Directions for this task
Your answer must consist only of the lines from the start of the entries through the line that holds "mat.diffuse_color = (*rgb, 1)", copied exactly, with no pictures.

Source texts of formatted documents
•••••
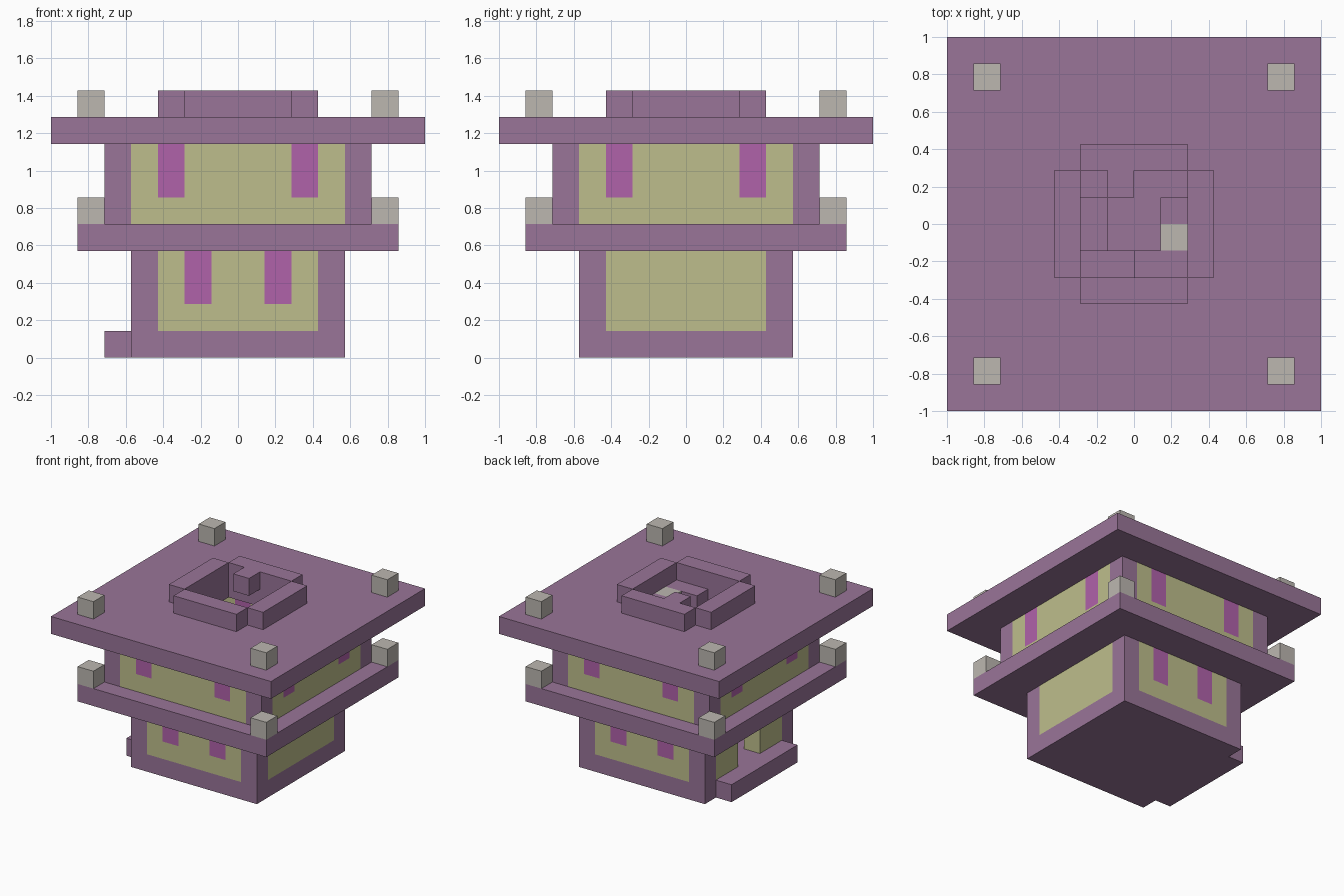
import bpy
import bmesh
from math import pi
from mathutils import Matrix, Vector

cube = bpy.data.objects.get("Cube")
if cube:
    bpy.data.objects.remove(cube, do_unlink=True)

U = 1 / 7  # one building block


def material(name, rgb):
    mat = bpy.data.materials.new(name)
    mat.use_nodes = True
    mat.diffuse_color = (*rgb, 1)
    bsdf = next(n for n in mat.node_tree.nodes if n.type == 'BSDF_PRINCIPLED')
    bsdf.inputs["Base Color"].default_value = (*rgb, 1)
    bsdf.inputs["Roughness"].default_value = 0.9
    return mat


PURPLE = material("plum_block", (0.32, 0.178, 0.314))
YELLOW = material("olive_panel", (0.515, 0.515, 0.262))
PINK = material("magenta_window", (0.434, 0.122, 0.402))
GREY = material("grey_stone", (0.503, 0.474, 0.434))


def build(name, parts, turn=0):
    """One object from (low corner, high corner, material) boxes, in block units."""
    bm = bmesh.new()
    mats = []
    for lo, hi, mat in parts:
        if mat not in mats:
            mats.append(mat)
        lo, hi = Vector(lo), Vector(hi)
        size = hi - lo
        place = Matrix.Translation((lo + hi) / 2 * U) @ Matrix.Diagonal((*(size * U), 1))
        verts = bmesh.ops.create_cube(bm, size=1, matrix=place)["verts"]
        for face in {f for v in verts for f in v.link_faces}:
            face.material_index = mats.index(mat)
    bmesh.ops.rotate(bm, verts=bm.verts, cent=(0, 0, 0), matrix=Matrix.Rotation(turn, 3, 'Z'))
    mesh = bpy.data.meshes.new(name)
    bm.to_mesh(mesh)
    bm.free()
    for mat in mats:
        mesh.materials.append(mat)
    obj = bpy.data.objects.new(name, mesh)
    bpy.context.collection.objects.link(obj)
    return obj


def slab(name, half, z):
    build(name, [((-half, -half, z), (half, half, z + 1), PURPLE)])


def corners(name, lo, hi, z0, z1, mat):
    for side, sx, sy in (("front_right", -1, -1), ("front_left", 1, -1),
                         ("back_right", -1, 1), ("back_left", 1, 1)):
        xs, ys = sorted((sx * lo, sx * hi)), sorted((sy * lo, sy * hi))
        build(f"{name}_{side}", [((xs[0], ys[0], z0), (xs[1], ys[1], z1), mat)])


def wall(name, half, z0, z1, turn, window=None, door=None):
    """Wall panel on the front, turned about z, with two windows or a doorway."""
    y0, y1 = -half - 1, -half
    if window:
        a, b = window
        spans = [(-half, -b), (-a, a), (b, half)]
    elif door:
        spans = [(-half, -door), (door, half)]
    else:
        spans = [(-half, half)]
    parts = [((p, y0, z0), (q, y1, z1), YELLOW) for p, q in spans]
    if window:
        for p, q in ((-b, -a), (a, b)):
            parts.append(((p, y0, z0), (q, y1, z0 + 1), YELLOW))
            parts.append(((p, y0, z0 + 1), (q, y1, z1), PINK))
    build(name, parts, turn)


def ring(name, inner, outer, z, full):
    """Four bars around a square opening, with or without filled corners."""
    end = outer if full else inner
    bars = [((-end, -outer, z), (end, -inner, z + 1), PURPLE),
            ((-end, inner, z), (end, outer, z + 1), PURPLE),
            ((-outer, -inner, z), (-inner, inner, z + 1), PURPLE),
            ((inner, -inner, z), (outer, inner, z + 1), PURPLE)]
    build(name, bars)


# Lower storey: floor, doorstep, corner posts and walls
slab("ground_floor", 4, 0)
build("doorstep", [((-5, -3, 0), (-4, 3, 1), PURPLE)])
corners("lower_post", 3, 4, 1, 4, PURPLE)
wall("lower_wall_front", 3, 1, 4, 0, window=(1, 2))
wall("lower_wall_left", 3, 1, 4, pi / 2)
wall("lower_wall_back", 3, 1, 4, pi, window=(1, 2))
wall("lower_wall_door", 3, 1, 4, -pi / 2, door=1)

# Upper storey: wide floor with stone corners, posts and windowed walls
slab("upper_floor", 6, 4)
corners("floor_stone", 5, 6, 5, 6, GREY)
corners("upper_post", 4, 5, 5, 8, PURPLE)
for i, side in enumerate(("front", "left", "back", "right")):
    wall(f"upper_wall_{side}", 4, 5, 8, i * pi / 2, window=(2, 3))

# Roof with square opening, low parapet and stone corners
ring("roof", 2, 7, 8, True)
ring("roof_parapet", 2, 3, 9, False)
corners("roof_stone", 5, 6, 9, 10, GREY)
build("parapet_block", [((-1, 1, 9), (0, 2, 10), PURPLE)])

# Stair winding down through the opening
build("stair_landing", [((0, -2, 8), (2, -1, 9), PURPLE),
                        ((1, 0, 8), (2, 1, 9), PURPLE)])
build("landing_stone", [((1, -1, 8), (2, 0, 9), GREY)])
build("stair_steps", [((-2, -2, 7), (0, -1, 8), PURPLE),
                      ((-2, -1, 6), (-1, 1, 7), PURPLE),
                      ((-2, 1, 5), (-1, 2, 6), PURPLE)])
•••••
Output of the task
import bpy
import bmesh
from math import pi
from mathutils import Matrix, Vector

cube = bpy.data.objects.get("Cube")
if cube:
    bpy.data.objects.remove(cube, do_unlink=True)

U = 1 / 7  # one building block


def material(name, rgb):
    mat = bpy.data.materials.new(name)
    mat.use_nodes = True
    mat.diffuse_color = (*rgb, 1)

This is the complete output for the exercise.